Somehow they found their way to cross country practice. Many of them weren’t sure why, but whatever brought them there told them it might be worth a shot. Maybe there was something there for them. Maybe they could find a place -- their place. Maybe they would find friends, teammates, comfort for their pain and a way to excel.
The crazy thing was they found a different kind of discomfort, but it felt good. They found hard work and they figured out new things about themselves in the process. They found teammates who were figuring things out, too. And they heard voices shouting their names with “you can do it” attached to people who they never knew cared about them.
All those young ones find a way to practice not shying away from a challenge. They find a way to keep going when it’s hard; they find out they can do it. They try out building something within themselves one step at a time. They can run when they are tired, they can move out of their comfort zone, and they can finish the race. They can get better at something. They can surprise themselves with what they are able to do. These young ones carrying all these feelings and questions and fears and aspirations create a team, and that team makes many people rejoice and be glad.
Redemption is a lot like that: you learn you can keep going when it’s hard, and you find provisions and support sometimes where you least expect it.
And life is like that: a series of challenges and new adventures where your resilience helps your story find its rhythm.

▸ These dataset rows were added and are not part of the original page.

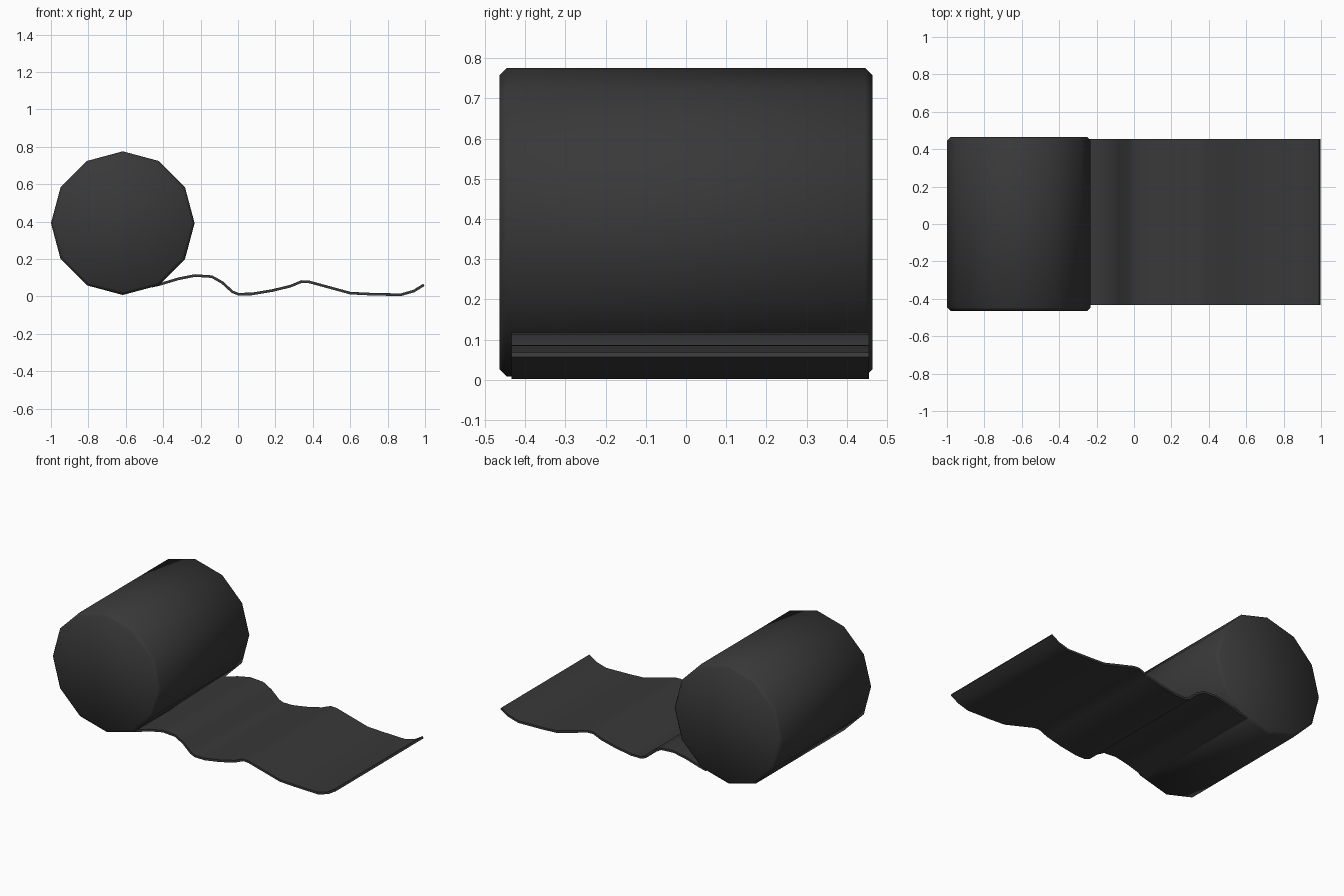
import bpy, bmesh, math

if "Cube" in bpy.data.objects:
    bpy.data.objects.remove(bpy.data.objects["Cube"])

dark = bpy.data.materials.new("dark_rubber")
dark.diffuse_color = (0.04, 0.04, 0.04, 1)
dark.use_nodes = True
dark.node_tree.nodes["Principled BSDF"].inputs["Base Color"].default_value = dark.diffuse_color


def make_object(name, bm, angle):
    bmesh.ops.recalc_face_normals(bm, faces=bm.faces)
    mesh = bpy.data.meshes.new(name)
    bm.to_mesh(mesh)
    bm.free()
    mesh.materials.append(dark)
    obj = bpy.data.objects.new(name, mesh)
    bpy.context.collection.objects.link(obj)
    bpy.ops.object.select_all(action='DESELECT')
    bpy.context.view_layer.objects.active = obj
    obj.select_set(True)
    bpy.ops.object.shade_smooth_by_angle(angle=math.radians(angle))
    return obj


# Roll: 12-sided cylinder along y with chamfered rims
CX, CZ, R, HALF, CH = -0.616, 0.392, 0.384, 0.464, 0.018
bm = bmesh.new()
rings = []
for y, r in ((-HALF, R - CH), (-HALF + CH, R), (HALF - CH, R), (HALF, R - CH)):
    rings.append([bm.verts.new((CX + r * math.cos(math.tau * i / 12), y,
                                CZ + r * math.sin(math.tau * i / 12)))
                  for i in range(12)])
for a, b in zip(rings, rings[1:]):
    for i in range(12):
        j = (i + 1) % 12
        bm.faces.new((a[i], a[j], b[j], b[i]))
bm.faces.new(rings[0])
bm.faces.new(rings[-1])
make_object("roll", bm, 60)

# Unrolled sheet: wavy profile given thickness
profile = [(-0.46, 0.055), (-0.41, 0.067), (-0.32, 0.094), (-0.23, 0.112),
           (-0.14, 0.106), (-0.085, 0.075), (-0.03, 0.025), (0.0, 0.013),
           (0.07, 0.013), (0.18, 0.031), (0.28, 0.055), (0.34, 0.08),
           (0.38, 0.078), (0.49, 0.048), (0.60, 0.018), (0.70, 0.013),
           (0.87, 0.009), (0.94, 0.029), (0.994, 0.062)]
bm = bmesh.new()
pairs = [[bm.verts.new((x, y, z)) for y in (-0.434, 0.455)] for x, z in profile]
for (a, b), (c, d) in zip(pairs, pairs[1:]):
    bm.faces.new((a, c, d, b))
sheet = make_object("unrolled_sheet", bm, 50)
solid = sheet.modifiers.new("thickness", 'SOLIDIFY')
solid.thickness = 0.014
solid.offset = 0
# keep the rim edges of the sheet sharp
edge_split = sheet.modifiers.new("sharp_rim", 'EDGE_SPLIT')
edge_split.split_angle = math.radians(50)
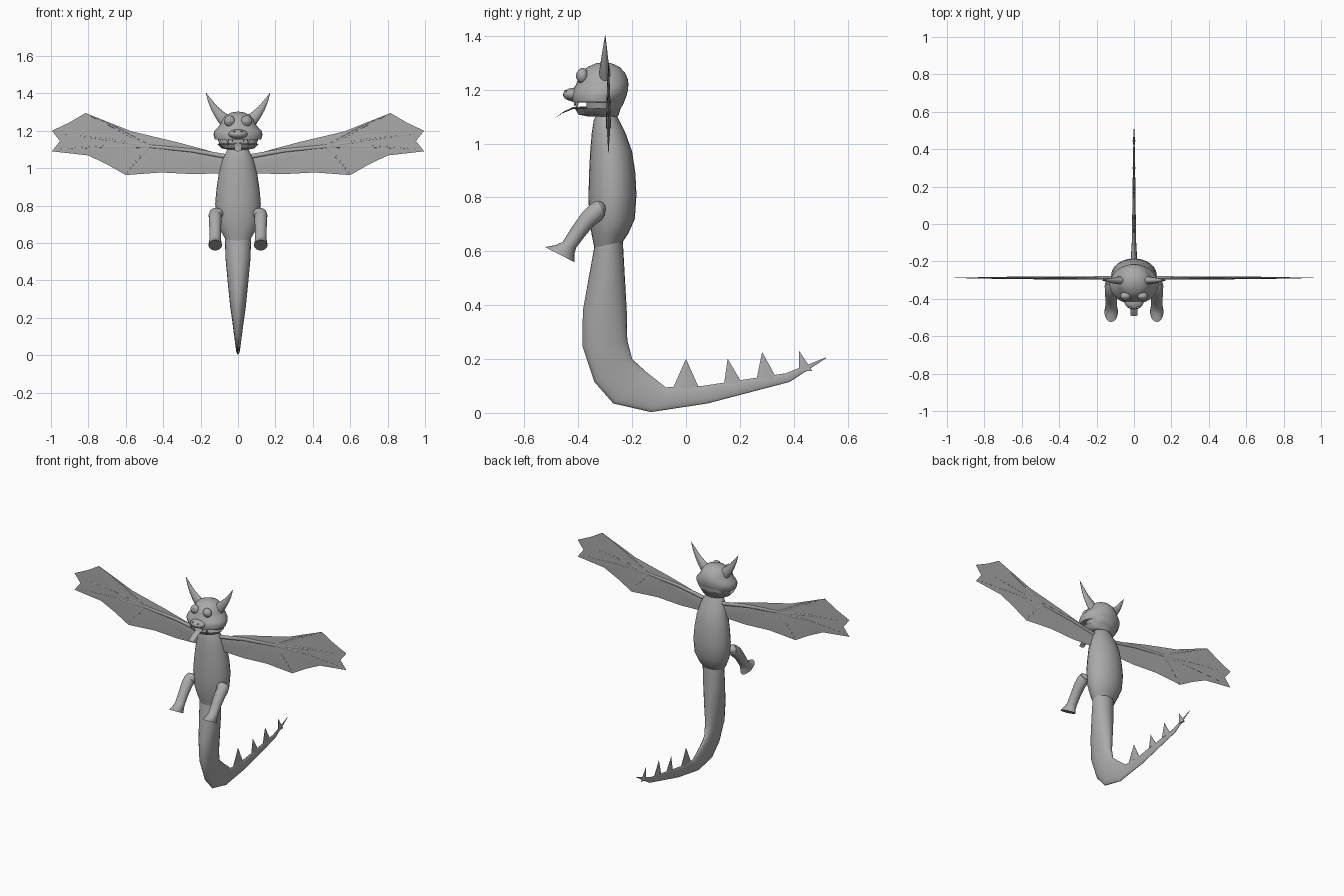
import bpy, bmesh, math
from mathutils import Vector

grey = bpy.data.materials.new("stone_grey")
grey.diffuse_color = (0.4, 0.4, 0.4, 1)


def finish(name, bm, smooth=40):
    bmesh.ops.recalc_face_normals(bm, faces=bm.faces[:])
    me = bpy.data.meshes.new(name)
    bm.to_mesh(me)
    bm.free()
    me.materials.append(grey)
    ob = bpy.data.objects.new(name, me)
    bpy.context.collection.objects.link(ob)
    bpy.ops.object.select_all(action='DESELECT')
    ob.select_set(True)
    bpy.context.view_layer.objects.active = ob
    bpy.ops.object.shade_smooth_by_angle(angle=math.radians(smooth))
    return ob


def loft(name, rings, n=24, smooth=40):
    """Skin elliptical rings given as (centre, first radius, second radius) vectors."""
    bm = bmesh.new()
    loops = []
    for c, u, v in rings:
        loops.append([bm.verts.new(Vector(c) + Vector(u) * math.cos(a) + Vector(v) * math.sin(a))
                      for a in (2 * math.pi * i / n for i in range(n))])
    for a, b in zip(loops, loops[1:]):
        for i in range(n):
            j = (i + 1) % n
            bm.faces.new((a[i], a[j], b[j], b[i]))
    bm.faces.new(loops[0])
    bm.faces.new(loops[-1])
    return finish(name, bm, smooth)


def side_loft(name, rows, x=0, **kw):
    """Rows of (y1, z1, y2, z2, half width): opposite points of the side outline."""
    rings = []
    for y1, z1, y2, z2, w in rows:
        rings.append(((x, (y1 + y2) / 2, (z1 + z2) / 2),
                      (0, (y2 - y1) / 2, (z2 - z1) / 2), (w, 0, 0)))
    return loft(name, rings, **kw)


def tube(name, pts, radii, n=10, flat=1.0):
    """Tapered tube along a path; flat scales its depth in y."""
    pts = [Vector(p) for p in pts]
    rings = []
    for i, (p, r) in enumerate(zip(pts, radii)):
        d = (pts[min(i + 1, len(pts) - 1)] - pts[max(i - 1, 0)]).normalized()
        u = d.cross(Vector((0, 1, 0))).normalized()
        rings.append((p, u * r, d.cross(u) * r * flat))
    return loft(name, rings, n)


def ball(name, loc, size):
    bm = bmesh.new()
    bmesh.ops.create_uvsphere(bm, u_segments=20, v_segments=12, radius=1)
    bmesh.ops.scale(bm, vec=size, verts=bm.verts)
    bmesh.ops.translate(bm, vec=loc, verts=bm.verts)
    return finish(name, bm)


def cone(name, base, tip, rx, ry):
    return loft(name, [(base, (rx, 0, 0), (0, ry, 0)),
                       (tip, (0.0005, 0, 0), (0, 0.0005, 0))], 10)


# Torso
side_loft("torso", [
    (-.325, 1.12, -.265, 1.12, .04), (-.342, 1.09, -.25, 1.09, .062),
    (-.350, 1.04, -.225, 1.04, .085), (-.356, .97, -.20, .97, .103),
    (-.360, .89, -.188, .89, .115), (-.362, .81, -.184, .81, .122),
    (-.360, .72, -.190, .72, .115), (-.350, .66, -.215, .665, .092),
    (-.340, .61, -.235, .635, .068)])

# Tail, curling backwards to a point
side_loft("tail", [
    (-.338, .63, -.235, .645, .07), (-.358, .52, -.228, .52, .067),
    (-.383, .38, -.220, .38, .054), (-.385, .25, -.218, .27, .042),
    (-.340, .115, -.200, .20, .027), (-.270, .035, -.145, .15, .018),
    (-.130, .003, -.075, .095, .012), (.08, .035, .06, .1, .009),
    (.385, .115, .37, .147, .005), (.52, .203, .519, .206, .001)], smooth=50)

# Tail spikes
for y, z, ty, tz, r in ((0, .09, 0, .20, .052), (.175, .11, .155, .20, .035),
                        (.30, .125, .283, .225, .04), (.445, .155, .42, .23, .026)):
    cone("tail_spike", (0, y, z), (0, ty, tz), .007, r)

# Head with open mouth
side_loft("head", [
    (-.36, 1.10, -.255, 1.10, .06), (-.40, 1.108, -.25, 1.106, .09),
    (-.412, 1.13, -.243, 1.13, .112), (-.37, 1.131, -.242, 1.131, .100),
    (-.37, 1.153, -.23, 1.153, .108), (-.422, 1.154, -.23, 1.154, .124),
    (-.428, 1.18, -.22, 1.18, .131), (-.420, 1.20, -.215, 1.20, .126),
    (-.407, 1.222, -.214, 1.222, .105), (-.402, 1.24, -.216, 1.24, .091),
    (-.388, 1.265, -.228, 1.265, .082), (-.365, 1.285, -.247, 1.285, .062),
    (-.335, 1.298, -.275, 1.298, .034), (-.31, 1.302, -.30, 1.302, .005)], n=32)
ball("snout", (0, -.412, 1.182), (.052, .045, .026))

# Tongue, hanging out with a drooping tip
side_loft("tongue", [(-.37, 1.13, -.37, 1.138, .02), (-.42, 1.128, -.42, 1.136, .021),
                     (-.46, 1.112, -.455, 1.119, .02), (-.492, 1.09, -.484, 1.096, .018)], n=8)

# Paired face parts and limbs
for s in (-1, 1):
    ball("eye", (s * .045, -.385, 1.252), (.029, .022, .029))
    ball("pupil", (s * .046, -.403, 1.252), (.011, .006, .014))
    ball("nostril", (s * .02, -.446, 1.196), (.007, .006, .004))
    cone("fang", (s * .055, -.405, 1.157), (s * .055, -.407, 1.122), .008, .007)
    cone("small_tooth", (s * .03, -.412, 1.157), (s * .03, -.414, 1.138), .006, .006)

    tube("horn", [(s * .07, -.302, 1.255), (s * .098, -.302, 1.285), (s * .125, -.302, 1.318),
                  (s * .150, -.301, 1.36), (s * .172, -.30, 1.403)],
         [.034, .027, .019, .011, .0008], 14, .65)

    # Arm ending in a flared hoof
    ball("shoulder", (s * .115, -.328, .757), (.036, .03, .03))
    side_loft("arm", [(-.325, .787, -.30, .737, .03), (-.352, .778, -.315, .715, .035),
                      (-.385, .745, -.345, .692, .034), (-.425, .688, -.372, .660, .031),
                      (-.458, .635, -.408, .613, .031), (-.485, .623, -.414, .592, .033),
                      (-.524, .616, -.415, .56, .036)], x=s * .122, n=18)

    # Wing membrane: fan of panels around the wrist, thickest at the wrist
    rim = [(.03, 1.055), (.18, 1.10), (.33, 1.14), (.57, 1.197), (.815, 1.295), (.90, 1.245),
           (.995, 1.20), (.952, 1.145), (.995, 1.09), (.80, 1.068), (.70, 1.02),
           (.60, .963), (.41, .977), (.24, .968), (.03, .975)]
    bm = bmesh.new()
    sides = []
    edge = [bm.verts.new((s * x, -.288, z)) for x, z in rim]
    for dy in (-.006, .006):
        wrist = bm.verts.new((s * .475, -.288 + dy, 1.115))
        root = bm.verts.new((s * .03, -.288 + dy, 1.03))
        for a, b in zip(edge, edge[1:]):
            bm.faces.new((a, b, wrist))
        bm.faces.new((edge[-1], root, wrist))
        bm.faces.new((root, edge[0], wrist))
    finish("wing_membrane", bm, 30)

    # Wing bones
    tube("wing_arm_bone", [(s * .05, -.288, 1.06), (s * .25, -.288, 1.095), (s * .478, -.288, 1.117)],
         [.013, .011, .011], 10, .8)
    for x, z in ((.815, 1.293), (.94, 1.182), (.96, 1.102), (.60, .967)):
        tube("wing_finger", [(s * .475, -.288, 1.116), (s * (.475 + x) / 2, -.288, (1.116 + z) / 2 + .006),
                             (s * x, -.288, z)], [.010, .007, .001], 8, .8)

Cross Country isn’t about running fast, it’s about living life with courage.
And so the moral of the story is that courage isn’t what we learn from life, it’s what we find within ourselves when we take a chance and give ourselves to life. And finding our courage and feeling its capacity to make good things happen makes the world a better place.
*The descriptions here are a conflation of stories of different runners I have coached these last few years, but no one description refers to a specific runner. I often wonder how I would have made it through my adolescence and teenage years without running. So, there’s a part of me in those descriptions, too, I am sure. In the spirit of parables, the story points us beyond itself to a larger wisdom about life. The middle school runners I coach inspire me to re-member that everyday.
The Rev. Marcia Mount Shoop, PhD is a theologian, minister and author of Touchdowns for Jesus and Other Signs of Apocalypse: Lifting the Veil on Big-Time Sports. Marcia and her family have been involved in football in the NFL and at Division I collegiate levels for over two decades. She is also a middle school cross country and track coach in West Lafayette, IN.